Entries taken from a collection:
━━━
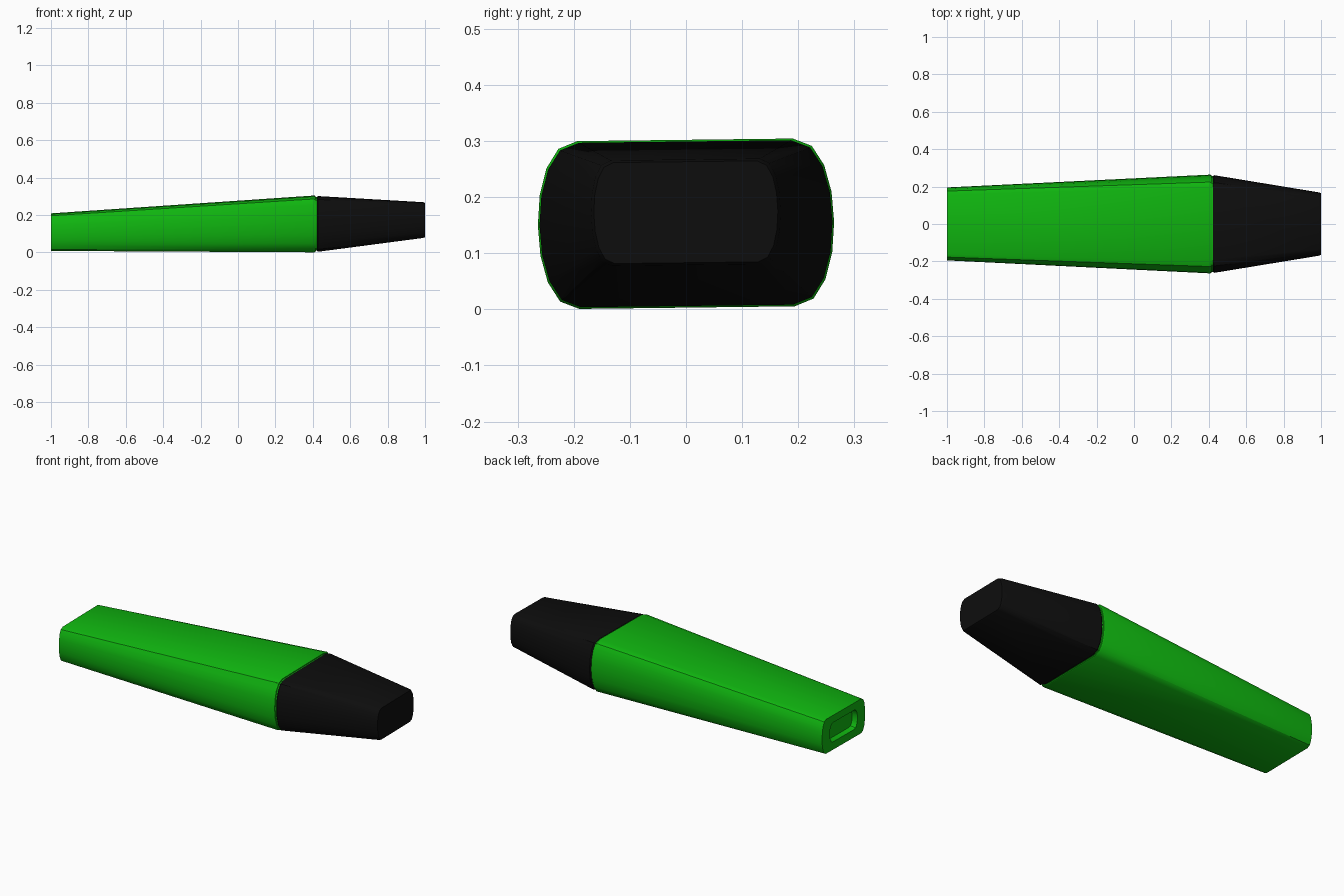
import bpy, bmesh, math

default = bpy.data.objects.get("Cube")
if default:
    bpy.data.objects.remove(default, do_unlink=True)


def material(name, color, roughness):
    m = bpy.data.materials.new(name)
    m.use_nodes = True
    m.diffuse_color = color
    bsdf = m.node_tree.nodes["Principled BSDF"]
    bsdf.inputs["Base Color"].default_value = color
    bsdf.inputs["Roughness"].default_value = roughness
    return m


green = material("bright green", (0.005, 0.47, 0.005, 1), 0.5)
black = material("black", (0.004, 0.004, 0.004, 1), 0.5)

# Corner curve: inward offset in corner widths, height as a fraction
CORNER = [(1, 0), (0.53, 0.045), (0.23, 0.16), (0.055, 0.32), (0, 0.5)]
TILT = 0.012


def section(x, half_width, bottom, top, corner):
    """Flat top and bottom with bulging sides, rolled slightly about x."""
    side = CORNER + [(o, 1 - h) for o, h in reversed(CORNER[:-1])]
    right = [(half_width - o * corner, bottom + h * (top - bottom)) for o, h in side]
    ring = right + [(-y, z) for y, z in reversed(right)]
    return [(x, y - TILT * (z - 0.15), z + TILT * y) for y, z in ring]


def loft(name, sections, mat):
    """Skin a list of sections and close both ends."""
    bm = bmesh.new()
    rings = [[bm.verts.new(p) for p in section(*s)] for s in sections]
    n = len(rings[0])
    for a, b in zip(rings, rings[1:]):
        for i in range(n):
            j = (i + 1) % n
            bm.faces.new((a[i], a[j], b[j], b[i]))
    bm.faces.new(rings[0])
    bm.faces.new(rings[-1])
    bmesh.ops.recalc_face_normals(bm, faces=bm.faces)
    mesh = bpy.data.meshes.new(name)
    bm.to_mesh(mesh)
    bm.free()
    mesh.materials.append(mat)
    obj = bpy.data.objects.new(name, mesh)
    bpy.context.collection.objects.link(obj)
    bpy.ops.object.select_all(action="DESELECT")
    obj.select_set(True)
    bpy.context.view_layer.objects.active = obj
    bpy.ops.object.shade_smooth_by_angle(angle=math.radians(32))
    return obj


# Tapered barrel: recessed tail, outer skin, then a stepped collar for the cap
loft("barrel", [
    (-0.97, 0.12, 0.06, 0.16, 0.03),
    (-1.0, 0.125, 0.055, 0.165, 0.03),
    (-1.0, 0.195, 0.01, 0.207, 0.035),
    (0.408, 0.264, 0.003, 0.302, 0.072),
    (0.415, 0.261, 0.006, 0.299, 0.072),
    (0.415, 0.256, 0.011, 0.294, 0.07),
    (0.435, 0.254, 0.013, 0.293, 0.07),
], green)

# Tapered cap with a softly broken front edge
loft("cap", [
    (0.423, 0.257, 0.009, 0.296, 0.071),
    (0.429, 0.261, 0.006, 0.299, 0.072),
    (0.99, 0.169, 0.079, 0.267, 0.036),
    (1.0, 0.164, 0.083, 0.263, 0.036),
], black)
━━━
■ **Assignment**
Your copy of the records must match them exactly, except that no pictures appear in it.

■ **Task response**
import bpy, bmesh, math

default = bpy.data.objects.get("Cube")
if default:
    bpy.data.objects.remove(default, do_unlink=True)


def material(name, color, roughness):
    m = bpy.data.materials.new(name)
    m.use_nodes = True
    m.diffuse_color = color
    bsdf = m.node_tree.nodes["Principled BSDF"]
    bsdf.inputs["Base Color"].default_value = color
    bsdf.inputs["Roughness"].default_value = roughness
    return m


green = material("bright green", (0.005, 0.47, 0.005, 1), 0.5)
black = material("black", (0.004, 0.004, 0.004, 1), 0.5)

# Corner curve: inward offset in corner widths, height as a fraction
CORNER = [(1, 0), (0.53, 0.045), (0.23, 0.16), (0.055, 0.32), (0, 0.5)]
TILT = 0.012


def section(x, half_width, bottom, top, corner):
    """Flat top and bottom with bulging sides, rolled slightly about x."""
    side = CORNER + [(o, 1 - h) for o, h in reversed(CORNER[:-1])]
    right = [(half_width - o * corner, bottom + h * (top - bottom)) for o, h in side]
    ring = right + [(-y, z) for y, z in reversed(right)]
    return [(x, y - TILT * (z - 0.15), z + TILT * y) for y, z in ring]


def loft(name, sections, mat):
    """Skin a list of sections and close both ends."""
    bm = bmesh.new()
    rings = [[bm.verts.new(p) for p in section(*s)] for s in sections]
    n = len(rings[0])
    for a, b in zip(rings, rings[1:]):
        for i in range(n):
            j = (i + 1) % n
            bm.faces.new((a[i], a[j], b[j], b[i]))
    bm.faces.new(rings[0])
    bm.faces.new(rings[-1])
    bmesh.ops.recalc_face_normals(bm, faces=bm.faces)
    mesh = bpy.data.meshes.new(name)
    bm.to_mesh(mesh)
    bm.free()
    mesh.materials.append(mat)
    obj = bpy.data.objects.new(name, mesh)
    bpy.context.collection.objects.link(obj)
    bpy.ops.object.select_all(action="DESELECT")
    obj.select_set(True)
    bpy.context.view_layer.objects.active = obj
    bpy.ops.object.shade_smooth_by_angle(angle=math.radians(32))
    return obj


# Tapered barrel: recessed tail, outer skin, then a stepped collar for the cap
loft("barrel", [
    (-0.97, 0.12, 0.06, 0.16, 0.03),
    (-1.0, 0.125, 0.055, 0.165, 0.03),
    (-1.0, 0.195, 0.01, 0.207, 0.035),
    (0.408, 0.264, 0.003, 0.302, 0.072),
    (0.415, 0.261, 0.006, 0.299, 0.072),
    (0.415, 0.256, 0.011, 0.294, 0.07),
    (0.435, 0.254, 0.013, 0.293, 0.07),
], green)

# Tapered cap with a softly broken front edge
loft("cap", [
    (0.423, 0.257, 0.009, 0.296, 0.071),
    (0.429, 0.261, 0.006, 0.299, 0.072),
    (0.99, 0.169, 0.079, 0.267, 0.036),
    (1.0, 0.164, 0.083, 0.263, 0.036),
], black)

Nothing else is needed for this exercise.